Fossil Fuels as Threat Multipliers

The presence of oil and gas reserves in the region has exacerbated the environmental and political consequences of the conflict. In July, Vietnam canceled an offshore oil and gas exploration project after ongoing pressure from China. This pressure is seen as part of a larger effort by China to block non-Chinese oil and gas development in the South China Sea—estimated to be worth $2.5 trillion.

Oil and gas resources in the region also increase the potential for environmental harm. Ecosystems in the South China Sea, already polluted by military activity and shipping, will be put at risk as the region’s oil and gas reserves are exploited. Increased shipping activity and potential oil and gas leaks also heighten the risk of pollution.

While China and Vietnam may have conflicting claims over island territories in the South China Sea, they also have a shared interest in sustaining the availability of natural resources in the region. However, with the pace of environmental degradation from the conflict, there will not be much left for either country unless they can find a way to cooperate.

 

[This article originally appeared on newsecuritybeat.org.]

 

Find out more about fishing disputes in the South China Sea from our ECC Factbook case.


Héctor Morales Muñoz (ZALF)

A major challenge in the field of environmental peacebuilding is showing the impact of its initiatives. Questions emerge, such as "Which dimensions of post-conflict peacebuilding  are more likely to be affected by natural resource management projects?". Although quantitative studies assess the relation between natural resource management programmes and conflict risks, there is less research on what the specific mechanisms involved in implementing projects designed for environmental peacebuilding are.
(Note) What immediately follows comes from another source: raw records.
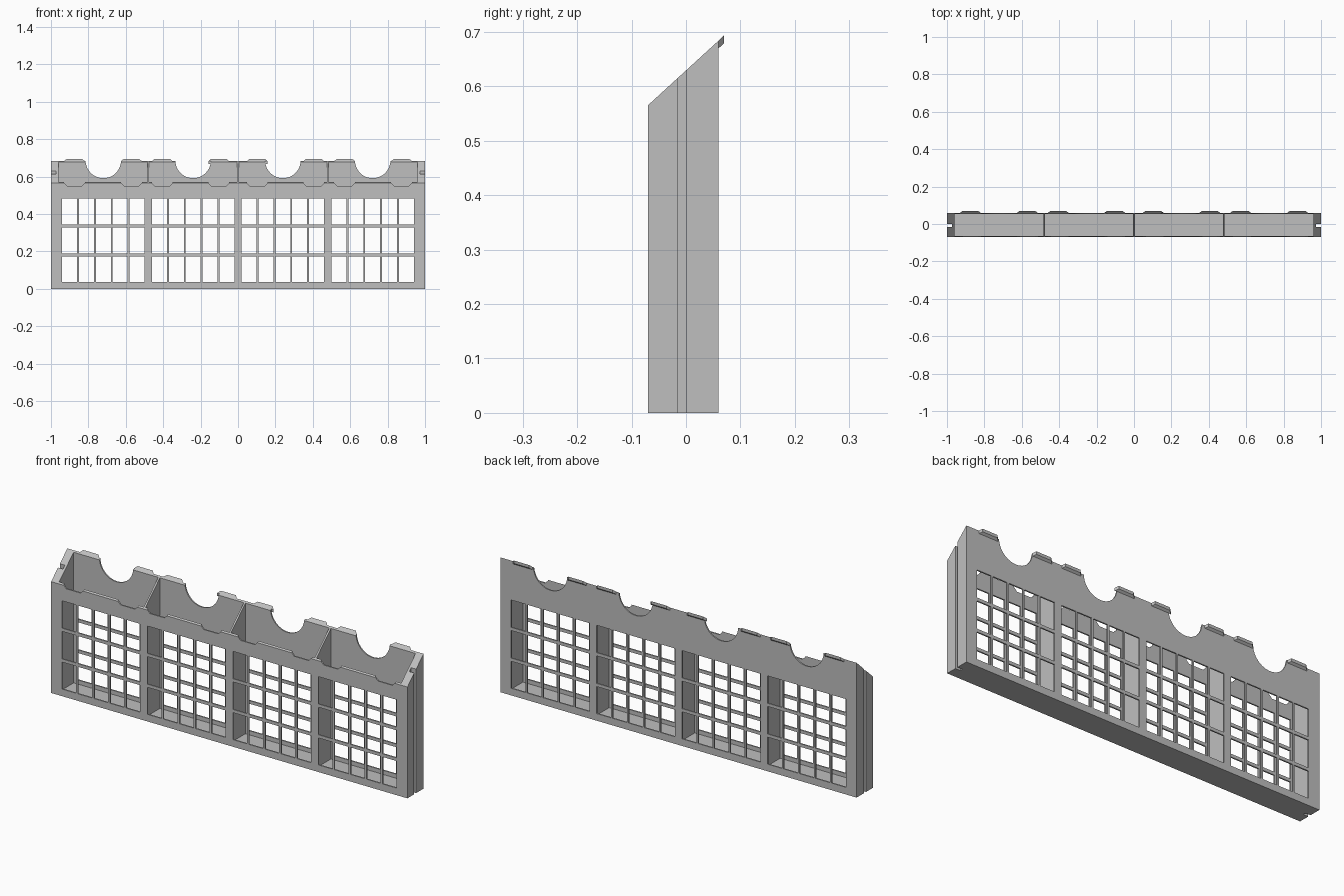
import bpy, bmesh, math
from mathutils import Vector

if "Cube" in bpy.data.objects:
    bpy.data.objects.remove(bpy.data.objects["Cube"])

grey = bpy.data.materials.new("plain grey")
grey.diffuse_color = (0.52, 0.52, 0.52, 1)
grey.use_nodes = True
grey.node_tree.nodes["Principled BSDF"].inputs["Base Color"].default_value = grey.diffuse_color

FRONT, BACK = -0.07, 0.06       # outer faces of the rack
Z_FRONT, Z_BACK = 0.565, 0.684  # heights of the sloped rim
WALL, FLOOR, DIVIDER = 0.007, 0.015, 0.009
TAB_X = [s * x for x in (0.103, 0.405, 0.57, 0.875) for s in (-1, 1)]
BAY_X = (-0.72, -0.24, 0.24, 0.72)


def prism(bm, start, end):
    """Solid between two matching outlines."""
    a = [bm.verts.new(p) for p in start]
    b = [bm.verts.new(p) for p in end]
    bm.faces.new(a)
    bm.faces.new(b[::-1])
    n = len(a)
    for i in range(n):
        j = (i + 1) % n
        bm.faces.new((a[j], a[i], b[i], b[j]))


def box(bm, x0, x1, y0, y1, z0, z1):
    ring = ((x0, y0), (x1, y0), (x1, y1), (x0, y1))
    prism(bm, [(x, y, z0) for x, y in ring], [(x, y, z1) for x, y in ring])


def along_y(bm, outline, y0, y1):
    prism(bm, [(x, y0, z) for x, z in outline], [(x, y1, z) for x, z in outline])


def make(name, bm):
    bmesh.ops.recalc_face_normals(bm, faces=bm.faces)
    mesh = bpy.data.meshes.new(name)
    bm.to_mesh(mesh)
    bm.free()
    mesh.materials.append(grey)
    ob = bpy.data.objects.new(name, mesh)
    bpy.context.collection.objects.link(ob)
    return ob


def cut(target, bm):
    cutter = make("cutter", bm)
    cutter.hide_render = True
    mod = target.modifiers.new("cut", 'BOOLEAN')
    mod.operation, mod.solver, mod.object = 'DIFFERENCE', 'EXACT', cutter
    bpy.context.view_layer.objects.active = target
    bpy.ops.object.modifier_apply(modifier=mod.name)
    bpy.data.objects.remove(cutter)


# Rack body: block with a sloped top
bm = bmesh.new()
side = [(FRONT, 0), (BACK, 0), (BACK, Z_BACK), (FRONT, Z_FRONT)]
prism(bm, [(-1, y, z) for y, z in side], [(1, y, z) for y, z in side])
rack = make("rack_body", bm)

# Four open bays separated by thin dividers
bm = bmesh.new()
for i in range(4):
    x0, x1 = -0.96 + 0.48 * i, -0.48 + 0.48 * i
    box(bm, x0 + (DIVIDER / 2 if i > 0 else 0), x1 - (DIVIDER / 2 if i < 3 else 0),
        FRONT + WALL, BACK - WALL, FLOOR, 0.9)
cut(rack, bm)

# Window grids through front and back walls
bm = bmesh.new()
for cx in BAY_X:
    for col in range(5):
        x = cx - 0.18 + 0.09 * col
        for z0, z1 in ((0.036, 0.173), (0.189, 0.329), (0.345, 0.484)):
            box(bm, x - 0.04, x + 0.04, -0.2, 0.2, z0, z1)
cut(rack, bm)

# Vertical joining grooves in both ends
bm = bmesh.new()
for s in (-1, 1):
    xs = sorted((s * 0.972, s * 1.1))
    box(bm, *xs, -0.015, 0.0, -0.1, 0.9)
cut(rack, bm)

# Round scoops in the back wall
bm = bmesh.new()
for cx in BAY_X:
    arc = [(cx + 0.095 * math.cos(t), 0.687 + 0.095 * math.sin(t))
           for t in (math.pi + math.pi * k / 24 for k in range(25))]
    along_y(bm, arc + [(cx + 0.095, 0.8), (cx - 0.095, 0.8)], 0.045, 0.2)
cut(rack, bm)

# Shallow notches in the front rim
bm = bmesh.new()
for x in TAB_X:
    along_y(bm, [(x - 0.04, 0.551), (x + 0.04, 0.551), (x + 0.056, 0.567),
                 (x + 0.056, 0.6), (x - 0.056, 0.6), (x - 0.056, 0.567)],
            -0.1, FRONT + WALL + 0.002)
cut(rack, bm)

# Hooked tabs along the back rim
bm = bmesh.new()
for x in TAB_X:
    root = [(x - 0.056, 0.669), (x + 0.056, 0.669), (x + 0.056, 0.683), (x - 0.056, 0.683)]
    tip = [(x - 0.042, 0.679), (x + 0.042, 0.679), (x + 0.042, 0.694), (x - 0.042, 0.694)]
    prism(bm, [(a, BACK - 0.001, z) for a, z in root], [(a, 0.07, z) for a, z in tip])
make("rim_tabs", bm)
Conflict Transformation
Global Issues
Tobias Ide (University of Brunswick), Carl Bruch (EnPAx), Alexander Carius (adelphi), Ken Conca (American University), Geoffrey Dabelko (Ohio University), Richard Matthew (UC Irvine) and Erika Weinthal (Duke University)

Chatham House's International Affairs Journal has just released a special issue focused on environmental peacebuilding. adelphi Managing Director Alexander Carius, alongside Tobias Ide, Carl Bruch, Ken Conca, Geoffrey Dabelko, Richard Matthew and Erika Weinthal, introduces the special issue giving particular emphasis on environmental opportunities for building and sustaining peace.
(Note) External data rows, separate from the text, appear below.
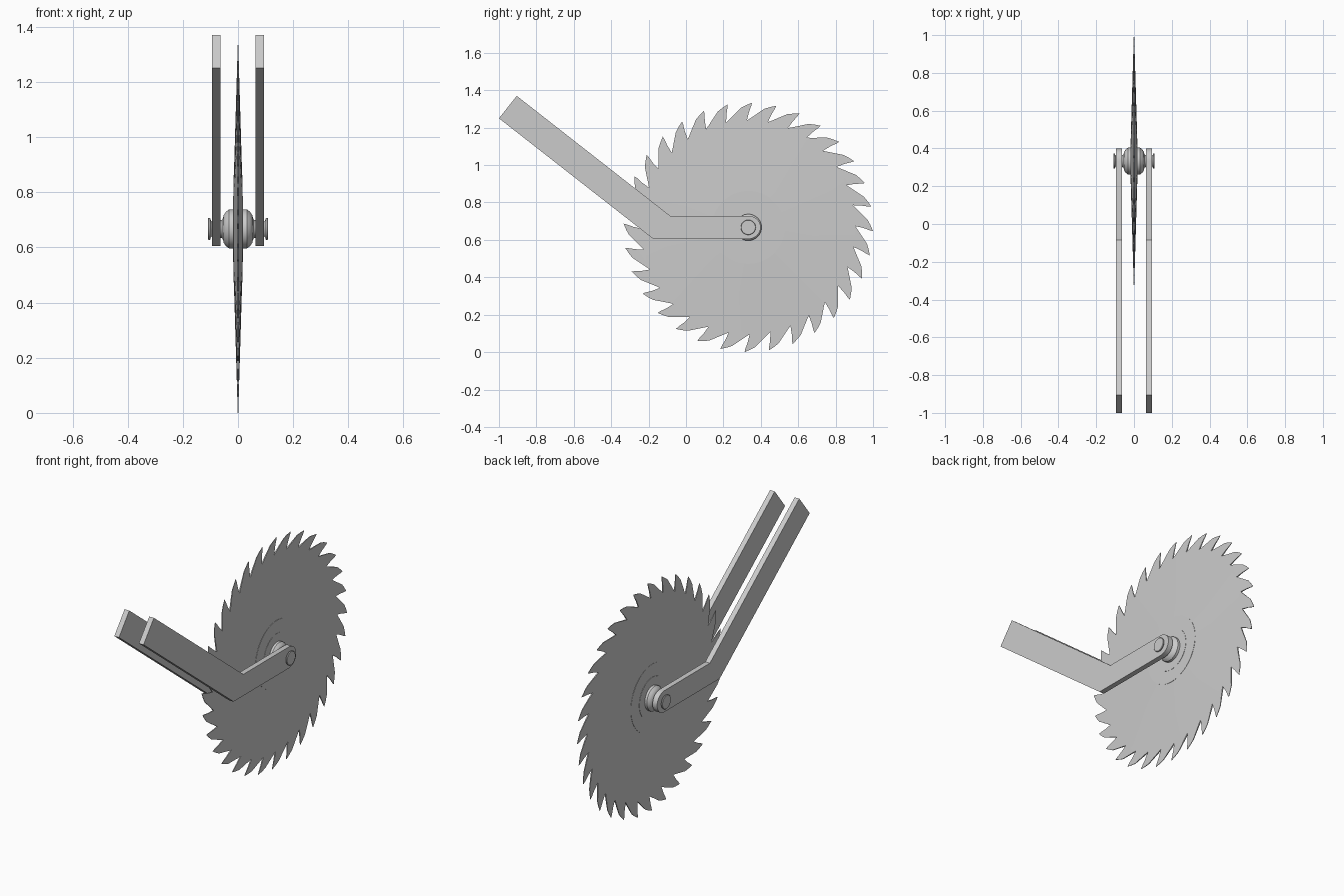
import bpy, bmesh
from math import sin, cos, pi, radians

if "Cube" in bpy.data.objects:
    bpy.data.objects.remove(bpy.data.objects["Cube"])

CY, CZ = 0.333, 0.667      # axle position
TEETH, R_TIP, R_BASE, R_DISC = 32, 0.667, 0.555, 0.195


def finish(bm, name, smooth=None):
    bmesh.ops.remove_doubles(bm, verts=bm.verts, dist=1e-6)
    bmesh.ops.recalc_face_normals(bm, faces=bm.faces)
    me = bpy.data.meshes.new(name)
    bm.to_mesh(me)
    bm.free()
    ob = bpy.data.objects.new(name, me)
    bpy.context.collection.objects.link(ob)
    if smooth:
        bpy.ops.object.select_all(action='DESELECT')
        bpy.context.view_layer.objects.active = ob
        ob.select_set(True)
        bpy.ops.object.shade_smooth_by_angle(angle=radians(smooth))
    return ob


def polar(x, r, deg):
    # deg runs clockwise from the top, seen from +x
    a = radians(deg)
    return (x, CY + r * sin(a), CZ + r * cos(a))


def lathe(name, profile, n=48):
    # profile of (x, r) for the +x half, mirrored, spun about the axle
    pts = [(-x, r) for x, r in reversed(profile)] + profile
    bm = bmesh.new()
    rings = [[bm.verts.new(polar(x, r, 360 * i / n)) for i in range(n)] for x, r in pts]
    for a, b in zip(rings, rings[1:]):
        for i in range(n):
            j = (i + 1) % n
            bm.faces.new((a[i], a[j], b[j], b[i]))
    bm.faces.new(rings[0])
    bm.faces.new(rings[-1])
    return finish(bm, name, 30)


def half_thick(r):
    return 0.001 + 0.014 * (R_TIP - r) / (R_TIP - R_DISC)


# saw blade: tapered body plus hooked teeth leaning clockwise
def blade():
    bm = bmesh.new()
    step = 360 / TEETH
    # one tooth: (radius, angle relative to its tip)
    tooth = [(0.572, -step - 2.4), (0.583, 0.8 - step - 2.4 + 0.9), (0.640, -5.2),
             (0.653, -2.8), (R_TIP, 0.0), (0.650, -0.3), (0.615, -1.4), (0.572, -2.4)]
    for k in range(TEETH):
        tip = 1.7 + k * step
        a0, a1 = tip - step - 2.4, tip - 2.4
        sides = []
        for s in (-1, 1):
            def v(r, a):
                return bm.verts.new(polar(s * half_thick(r), r, a))
            inner = [v(R_DISC * 0.9, a0), v(R_DISC * 0.9, a1)]
            base = [v(R_BASE, a0), v(R_BASE, a1)]
            out = [v(r, tip + a) for r, a in tooth]
            bm.faces.new((inner[0], base[0], base[1], inner[1]))
            bm.faces.new([base[0]] + out + [base[1]])
            sides.append(out)
        lo, hi = sides
        for i in range(len(lo) - 1):
            bm.faces.new((lo[i], lo[i + 1], hi[i + 1], hi[i]))
    return finish(bm, "saw_blade", 30)


blade()

# raised centre plate with a second step
lathe("blade_centre_plate", [(0.0165, R_DISC), (0.0165, 0.12), (0.018, 0.12), (0.018, 0.05)], 64)

# rounded hub, axle and end caps
lathe("hub", [(0.0, 0.071), (0.032, 0.071), (0.044, 0.062), (0.052, 0.050),
              (0.054, 0.040), (0.058, 0.033), (0.064, 0.032)])
lathe("axle", [(0.0, 0.027), (0.095, 0.027), (0.099, 0.032), (0.101, 0.039),
               (0.107, 0.040), (0.109, 0.038)])


# bent support arms, rounded at the axle end
def arm(name, side):
    prof = [(-1, 1.25), (-0.905, 1.37), (-0.085, 0.729)]
    for i in range(17):
        a = pi / 2 - pi * i / 16
        prof.append((CY + 0.066 * cos(a), CZ + 0.062 * sin(a)))
    prof.append((-0.175, 0.605))
    bm = bmesh.new()
    near, far = [[bm.verts.new((side * x, y, z)) for y, z in prof] for x in (0.064, 0.094)]
    bm.faces.new(near)
    bm.faces.new(far)
    for i in range(len(prof)):
        j = (i + 1) % len(prof)
        bm.faces.new((near[i], near[j], far[j], far[i]))
    return finish(bm, name, 30)


arm("left_arm", -1)
arm("right_arm", 1)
Environment & Migration
Asia
Dhanasree Jayaram, MAHE

A lack of targeted policies to manage climate migration in South Asia is aggravating the vulnerabilities of various communities in the region. International and regional cooperation and strategy on climate action (broadly) and climate migration (specifically) is the need of the hour.

Climate Diplomacy
North America
Dennis Tänzler (adelphi)

The United States is at a critical juncture in its future climate policy directions. Biden’s electoral victory and the appointment of former Secretary of State John Kerry as special envoy present opportunities, yet America remains deeply divided. By engaging in transatlantic climate cooperation not only with allies, but also sceptical parts of society, Europe can help drive the climate conversation forward.